* [Extracted data entries]
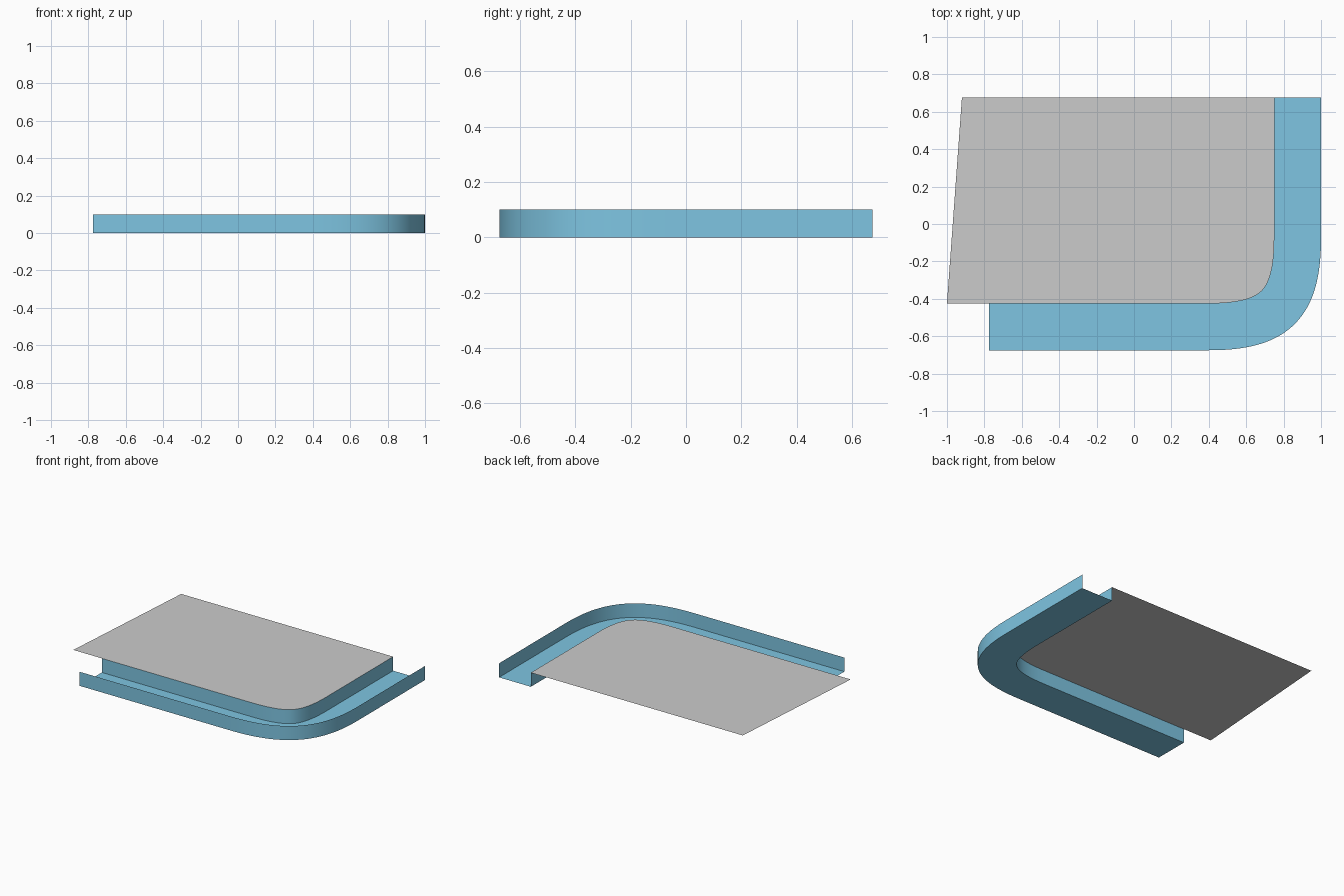
import bpy, bmesh
from mathutils import Vector
from mathutils.geometry import interpolate_bezier

if "Cube" in bpy.data.objects:
    bpy.data.objects.remove(bpy.data.objects["Cube"])

HEIGHT, HALF = 0.1, 0.125

# Centre line of the gutter: two straight runs joined by a bezier corner
A, B, CORNER, K = Vector((0.40, -0.55)), Vector((0.875, -0.075)), Vector((0.875, -0.55)), 0.75
arc = interpolate_bezier(A, A.lerp(CORNER, K), B.lerp(CORNER, K), B, 33)
path = [Vector((-0.775, -0.55))] + [Vector(p[:2]) for p in arc] + [Vector((0.875, 0.675))]


def offset(dist):
    """Path shifted sideways (positive = outwards)."""
    out = []
    for i, p in enumerate(path):
        if i <= 1:
            t = Vector((1, 0))
        elif i >= len(path) - 2:
            t = Vector((0, 1))
        else:
            t = (path[i + 1] - path[i - 1]).normalized()
        out.append(p + Vector((t.y, -t.x)) * dist)
    return out


def finish(name, bm, material=None):
    mesh = bpy.data.meshes.new(name)
    bm.to_mesh(mesh)
    bm.free()
    obj = bpy.data.objects.new(name, mesh)
    bpy.context.collection.objects.link(obj)
    if material:
        mesh.materials.append(material)
    return obj


blue = bpy.data.materials.new("gutter_blue")
blue.diffuse_color = (0.21, 0.56, 0.76, 1)
blue.use_nodes = True
blue.node_tree.nodes["Principled BSDF"].inputs["Base Color"].default_value = blue.diffuse_color

# Gutter: open U profile swept along the path
profile = [(-HALF, HEIGHT), (-HALF, 0), (HALF, 0), (HALF, HEIGHT)]
bm = bmesh.new()
rows = [[bm.verts.new((p.x, p.y, z)) for p in offset(d)] for d, z in profile]
for lo, hi in zip(rows, rows[1:]):
    for i in range(len(path) - 1):
        bm.faces.new((lo[i], hi[i], hi[i + 1], lo[i + 1]))
gutter = finish("gutter", bm, blue)
bpy.context.view_layer.objects.active = gutter
gutter.select_set(True)
bpy.ops.object.shade_smooth_by_angle(angle=0.52)

# Flat slab surface, bounded by the inner lip of the gutter
outline = [(-1, -0.425)] + [tuple(p) for p in offset(-HALF)[1:]] + [(-0.92, 0.675)]
bm = bmesh.new()
bm.faces.new([bm.verts.new((x, y, HEIGHT)) for x, y in outline])
finish("slab_surface", bm)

* [Problem description]
Quote the entries in full. Any image among them is to be omitted from the copy.

* [The answer]
import bpy, bmesh
from mathutils import Vector
from mathutils.geometry import interpolate_bezier

if "Cube" in bpy.data.objects:
    bpy.data.objects.remove(bpy.data.objects["Cube"])

HEIGHT, HALF = 0.1, 0.125

# Centre line of the gutter: two straight runs joined by a bezier corner
A, B, CORNER, K = Vector((0.40, -0.55)), Vector((0.875, -0.075)), Vector((0.875, -0.55)), 0.75
arc = interpolate_bezier(A, A.lerp(CORNER, K), B.lerp(CORNER, K), B, 33)
path = [Vector((-0.775, -0.55))] + [Vector(p[:2]) for p in arc] + [Vector((0.875, 0.675))]


def offset(dist):
    """Path shifted sideways (positive = outwards)."""
    out = []
    for i, p in enumerate(path):
        if i <= 1:
            t = Vector((1, 0))
        elif i >= len(path) - 2:
            t = Vector((0, 1))
        else:
            t = (path[i + 1] - path[i - 1]).normalized()
        out.append(p + Vector((t.y, -t.x)) * dist)
    return out


def finish(name, bm, material=None):
    mesh = bpy.data.meshes.new(name)
    bm.to_mesh(mesh)
    bm.free()
    obj = bpy.data.objects.new(name, mesh)
    bpy.context.collection.objects.link(obj)
    if material:
        mesh.materials.append(material)
    return obj


blue = bpy.data.materials.new("gutter_blue")
blue.diffuse_color = (0.21, 0.56, 0.76, 1)
blue.use_nodes = True
blue.node_tree.nodes["Principled BSDF"].inputs["Base Color"].default_value = blue.diffuse_color

# Gutter: open U profile swept along the path
profile = [(-HALF, HEIGHT), (-HALF, 0), (HALF, 0), (HALF, HEIGHT)]
bm = bmesh.new()
rows = [[bm.verts.new((p.x, p.y, z)) for p in offset(d)] for d, z in profile]
for lo, hi in zip(rows, rows[1:]):
    for i in range(len(path) - 1):
        bm.faces.new((lo[i], hi[i], hi[i + 1], lo[i + 1]))
gutter = finish("gutter", bm, blue)
bpy.context.view_layer.objects.active = gutter
gutter.select_set(True)
bpy.ops.object.shade_smooth_by_angle(angle=0.52)

# Flat slab surface, bounded by the inner lip of the gutter
outline = [(-1, -0.425)] + [tuple(p) for p in offset(-HALF)[1:]] + [(-0.92, 0.675)]
bm = bmesh.new()
bm.faces.new([bm.verts.new((x, y, HEIGHT)) for x, y in outline])
finish("slab_surface", bm)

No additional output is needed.